* ACTIVITY *
Using the listing below, set down each line from the line containing "box(femur, 'crossRib', 0.15, 0.235, -0.03, 0.03, -0.014, 0.014);" through the line containing "shin.position.set(0.2 + FEMUR", both ends included, exactly and with nothing added.

-- Opening Marker --

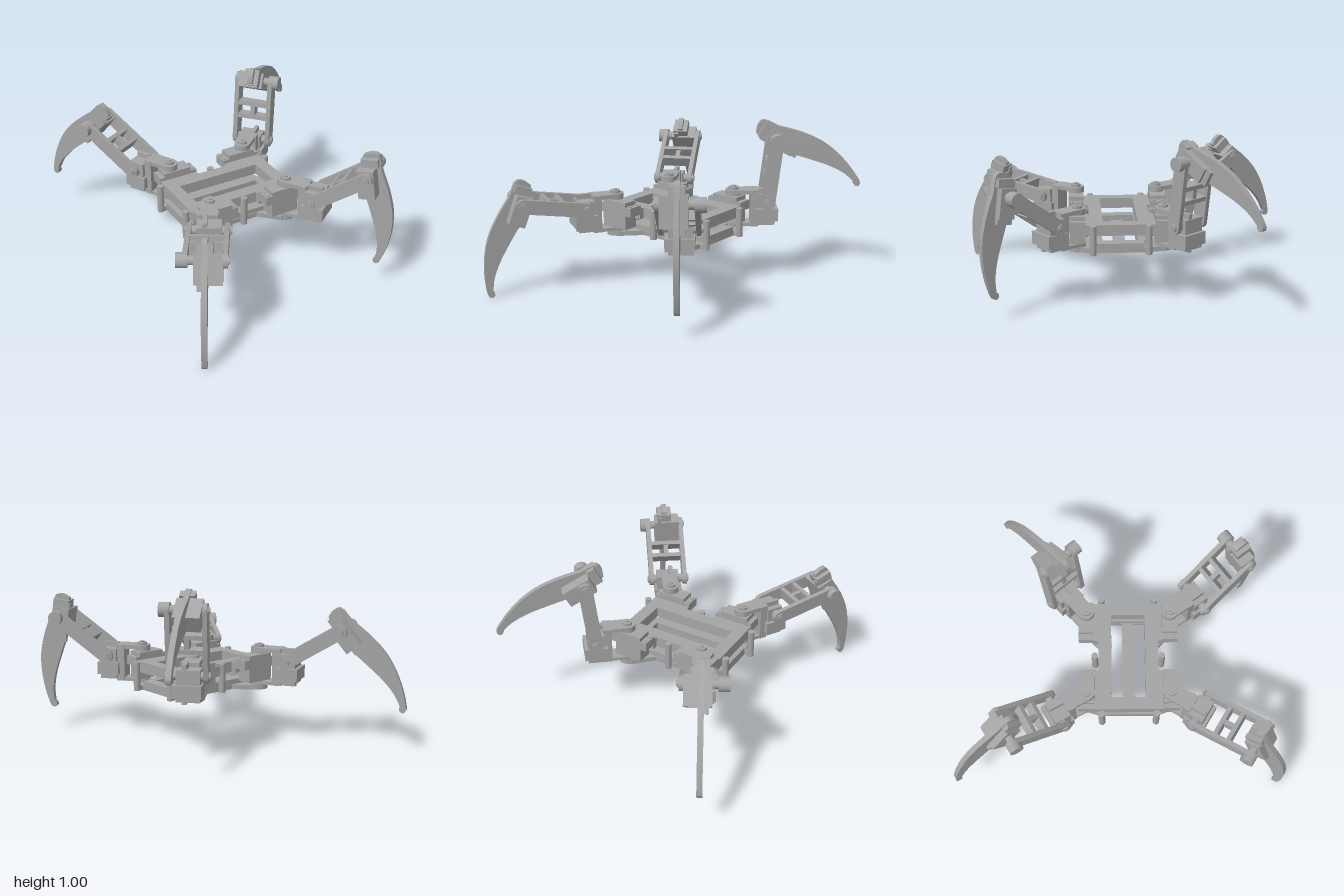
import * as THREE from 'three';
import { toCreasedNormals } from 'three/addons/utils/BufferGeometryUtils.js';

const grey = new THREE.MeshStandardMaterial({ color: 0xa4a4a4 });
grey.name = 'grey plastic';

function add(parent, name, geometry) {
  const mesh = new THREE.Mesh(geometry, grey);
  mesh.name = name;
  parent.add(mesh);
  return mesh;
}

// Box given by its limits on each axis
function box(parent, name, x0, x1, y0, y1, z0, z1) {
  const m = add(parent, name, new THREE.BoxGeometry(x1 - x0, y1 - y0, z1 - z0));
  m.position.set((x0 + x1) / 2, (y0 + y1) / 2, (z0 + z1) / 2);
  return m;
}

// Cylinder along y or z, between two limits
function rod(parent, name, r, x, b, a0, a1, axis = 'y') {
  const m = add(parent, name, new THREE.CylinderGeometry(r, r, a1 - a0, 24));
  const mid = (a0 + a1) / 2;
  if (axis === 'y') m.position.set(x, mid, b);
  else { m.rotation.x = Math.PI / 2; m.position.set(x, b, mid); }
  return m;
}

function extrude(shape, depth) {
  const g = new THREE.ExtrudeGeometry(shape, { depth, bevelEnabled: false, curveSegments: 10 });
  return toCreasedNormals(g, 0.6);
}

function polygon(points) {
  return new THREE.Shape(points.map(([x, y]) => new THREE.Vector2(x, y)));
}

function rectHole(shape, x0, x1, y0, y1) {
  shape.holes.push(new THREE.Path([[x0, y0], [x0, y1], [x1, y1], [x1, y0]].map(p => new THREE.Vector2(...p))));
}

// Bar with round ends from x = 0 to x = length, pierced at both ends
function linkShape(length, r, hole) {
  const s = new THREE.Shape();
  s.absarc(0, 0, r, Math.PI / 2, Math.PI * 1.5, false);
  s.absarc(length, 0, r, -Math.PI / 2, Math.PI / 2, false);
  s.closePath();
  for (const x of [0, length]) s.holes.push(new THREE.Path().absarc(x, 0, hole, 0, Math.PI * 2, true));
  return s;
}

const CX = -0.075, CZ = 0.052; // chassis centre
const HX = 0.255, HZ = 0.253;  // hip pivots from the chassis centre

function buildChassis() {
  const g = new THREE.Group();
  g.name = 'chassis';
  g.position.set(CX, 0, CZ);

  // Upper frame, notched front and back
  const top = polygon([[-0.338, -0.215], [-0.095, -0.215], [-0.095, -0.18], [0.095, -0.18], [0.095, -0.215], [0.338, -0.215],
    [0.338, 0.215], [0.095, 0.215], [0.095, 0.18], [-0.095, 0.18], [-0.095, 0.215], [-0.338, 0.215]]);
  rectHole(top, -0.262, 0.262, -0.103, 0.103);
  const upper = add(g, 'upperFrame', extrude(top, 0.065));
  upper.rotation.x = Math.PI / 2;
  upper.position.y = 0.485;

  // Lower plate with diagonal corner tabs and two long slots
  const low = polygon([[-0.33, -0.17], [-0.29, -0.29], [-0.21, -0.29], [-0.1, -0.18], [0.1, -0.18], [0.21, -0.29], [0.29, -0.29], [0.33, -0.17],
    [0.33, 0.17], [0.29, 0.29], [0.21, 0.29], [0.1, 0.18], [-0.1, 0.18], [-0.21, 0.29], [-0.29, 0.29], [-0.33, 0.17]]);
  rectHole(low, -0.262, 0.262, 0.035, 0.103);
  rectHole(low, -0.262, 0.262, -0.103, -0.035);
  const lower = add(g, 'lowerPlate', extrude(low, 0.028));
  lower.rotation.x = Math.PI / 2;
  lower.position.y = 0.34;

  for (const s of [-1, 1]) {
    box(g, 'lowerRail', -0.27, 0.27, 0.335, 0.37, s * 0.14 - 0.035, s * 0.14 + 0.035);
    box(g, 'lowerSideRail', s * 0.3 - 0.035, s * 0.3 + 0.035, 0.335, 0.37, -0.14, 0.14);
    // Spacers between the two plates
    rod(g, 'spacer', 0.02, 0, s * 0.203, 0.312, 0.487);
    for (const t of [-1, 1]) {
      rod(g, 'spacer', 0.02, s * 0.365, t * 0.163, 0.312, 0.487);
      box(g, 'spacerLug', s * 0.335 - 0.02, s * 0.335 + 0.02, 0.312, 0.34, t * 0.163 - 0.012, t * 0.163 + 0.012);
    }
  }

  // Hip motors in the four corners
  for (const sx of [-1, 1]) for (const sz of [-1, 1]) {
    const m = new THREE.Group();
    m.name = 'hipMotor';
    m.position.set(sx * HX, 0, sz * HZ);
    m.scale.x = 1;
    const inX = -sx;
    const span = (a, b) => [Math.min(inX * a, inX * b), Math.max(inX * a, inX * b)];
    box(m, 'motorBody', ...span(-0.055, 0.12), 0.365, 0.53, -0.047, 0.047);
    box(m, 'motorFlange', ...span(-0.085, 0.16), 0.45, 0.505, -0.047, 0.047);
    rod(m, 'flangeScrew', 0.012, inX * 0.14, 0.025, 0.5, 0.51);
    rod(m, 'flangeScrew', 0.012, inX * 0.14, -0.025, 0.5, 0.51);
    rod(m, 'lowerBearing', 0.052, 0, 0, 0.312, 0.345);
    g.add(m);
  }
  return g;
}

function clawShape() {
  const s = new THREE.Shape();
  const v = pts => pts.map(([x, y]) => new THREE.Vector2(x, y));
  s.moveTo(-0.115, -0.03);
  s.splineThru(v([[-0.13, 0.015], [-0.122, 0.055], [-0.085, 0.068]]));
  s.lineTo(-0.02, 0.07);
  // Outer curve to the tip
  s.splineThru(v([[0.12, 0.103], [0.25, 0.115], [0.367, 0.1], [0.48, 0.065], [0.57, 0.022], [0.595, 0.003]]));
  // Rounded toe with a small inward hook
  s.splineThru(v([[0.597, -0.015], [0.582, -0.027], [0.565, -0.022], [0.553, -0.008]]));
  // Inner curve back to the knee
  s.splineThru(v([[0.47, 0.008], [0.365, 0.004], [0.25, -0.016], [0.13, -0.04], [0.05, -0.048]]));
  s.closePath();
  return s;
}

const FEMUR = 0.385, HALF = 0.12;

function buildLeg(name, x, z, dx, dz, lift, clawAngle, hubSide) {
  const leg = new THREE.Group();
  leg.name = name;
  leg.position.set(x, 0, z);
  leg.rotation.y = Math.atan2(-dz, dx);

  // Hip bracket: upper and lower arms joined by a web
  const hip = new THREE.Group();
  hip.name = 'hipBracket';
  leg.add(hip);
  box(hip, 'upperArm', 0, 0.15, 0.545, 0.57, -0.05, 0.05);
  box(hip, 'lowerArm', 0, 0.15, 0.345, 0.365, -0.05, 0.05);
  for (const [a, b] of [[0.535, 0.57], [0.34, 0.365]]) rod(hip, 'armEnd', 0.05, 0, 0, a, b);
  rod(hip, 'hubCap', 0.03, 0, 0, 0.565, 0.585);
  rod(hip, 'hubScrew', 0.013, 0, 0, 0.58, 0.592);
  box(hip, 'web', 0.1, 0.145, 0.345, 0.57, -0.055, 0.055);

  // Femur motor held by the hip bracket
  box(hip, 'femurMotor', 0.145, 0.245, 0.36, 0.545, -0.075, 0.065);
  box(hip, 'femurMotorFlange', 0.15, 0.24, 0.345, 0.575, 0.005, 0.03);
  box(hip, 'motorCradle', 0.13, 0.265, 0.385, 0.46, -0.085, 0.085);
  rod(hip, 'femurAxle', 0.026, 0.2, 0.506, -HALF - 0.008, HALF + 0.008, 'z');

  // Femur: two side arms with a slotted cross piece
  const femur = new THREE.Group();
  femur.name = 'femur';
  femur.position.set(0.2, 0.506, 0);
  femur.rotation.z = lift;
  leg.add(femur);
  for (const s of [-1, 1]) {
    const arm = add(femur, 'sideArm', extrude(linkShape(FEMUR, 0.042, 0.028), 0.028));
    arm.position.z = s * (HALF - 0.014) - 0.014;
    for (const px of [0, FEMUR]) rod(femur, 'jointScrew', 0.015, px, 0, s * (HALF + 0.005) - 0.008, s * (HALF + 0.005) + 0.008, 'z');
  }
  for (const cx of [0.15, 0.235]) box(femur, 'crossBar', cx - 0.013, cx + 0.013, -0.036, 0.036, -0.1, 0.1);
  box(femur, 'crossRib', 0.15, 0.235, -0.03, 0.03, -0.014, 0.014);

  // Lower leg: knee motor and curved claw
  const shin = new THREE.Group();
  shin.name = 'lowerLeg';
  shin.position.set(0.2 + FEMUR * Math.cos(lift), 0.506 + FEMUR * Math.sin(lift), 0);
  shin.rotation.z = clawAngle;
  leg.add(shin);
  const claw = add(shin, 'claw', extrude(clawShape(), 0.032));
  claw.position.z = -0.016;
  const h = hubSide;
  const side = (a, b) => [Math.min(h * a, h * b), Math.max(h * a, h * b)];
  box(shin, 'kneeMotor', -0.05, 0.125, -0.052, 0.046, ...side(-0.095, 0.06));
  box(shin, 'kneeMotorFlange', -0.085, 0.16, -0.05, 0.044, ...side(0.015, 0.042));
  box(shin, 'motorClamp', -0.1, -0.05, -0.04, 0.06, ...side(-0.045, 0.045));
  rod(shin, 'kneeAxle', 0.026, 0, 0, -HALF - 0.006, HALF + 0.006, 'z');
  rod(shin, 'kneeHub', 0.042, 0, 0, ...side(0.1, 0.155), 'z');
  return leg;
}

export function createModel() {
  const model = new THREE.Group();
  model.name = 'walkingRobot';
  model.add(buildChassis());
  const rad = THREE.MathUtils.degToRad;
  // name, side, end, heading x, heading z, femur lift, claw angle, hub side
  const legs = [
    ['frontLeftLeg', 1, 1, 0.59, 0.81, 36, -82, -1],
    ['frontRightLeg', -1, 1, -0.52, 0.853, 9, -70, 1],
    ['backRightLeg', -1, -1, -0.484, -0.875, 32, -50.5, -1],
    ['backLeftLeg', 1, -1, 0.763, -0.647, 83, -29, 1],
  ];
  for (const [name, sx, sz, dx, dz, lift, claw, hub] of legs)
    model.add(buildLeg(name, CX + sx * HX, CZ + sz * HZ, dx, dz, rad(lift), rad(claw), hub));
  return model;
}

-- Closing Marker --

* FINAL ANSWER *
  box(femur, 'crossRib', 0.15, 0.235, -0.03, 0.03, -0.014, 0.014);

  // Lower leg: knee motor and curved claw
  const shin = new THREE.Group();
  shin.name = 'lowerLeg';
  shin.position.set(0.2 + FEMUR * Math.cos(lift), 0.506 + FEMUR * Math.sin(lift), 0);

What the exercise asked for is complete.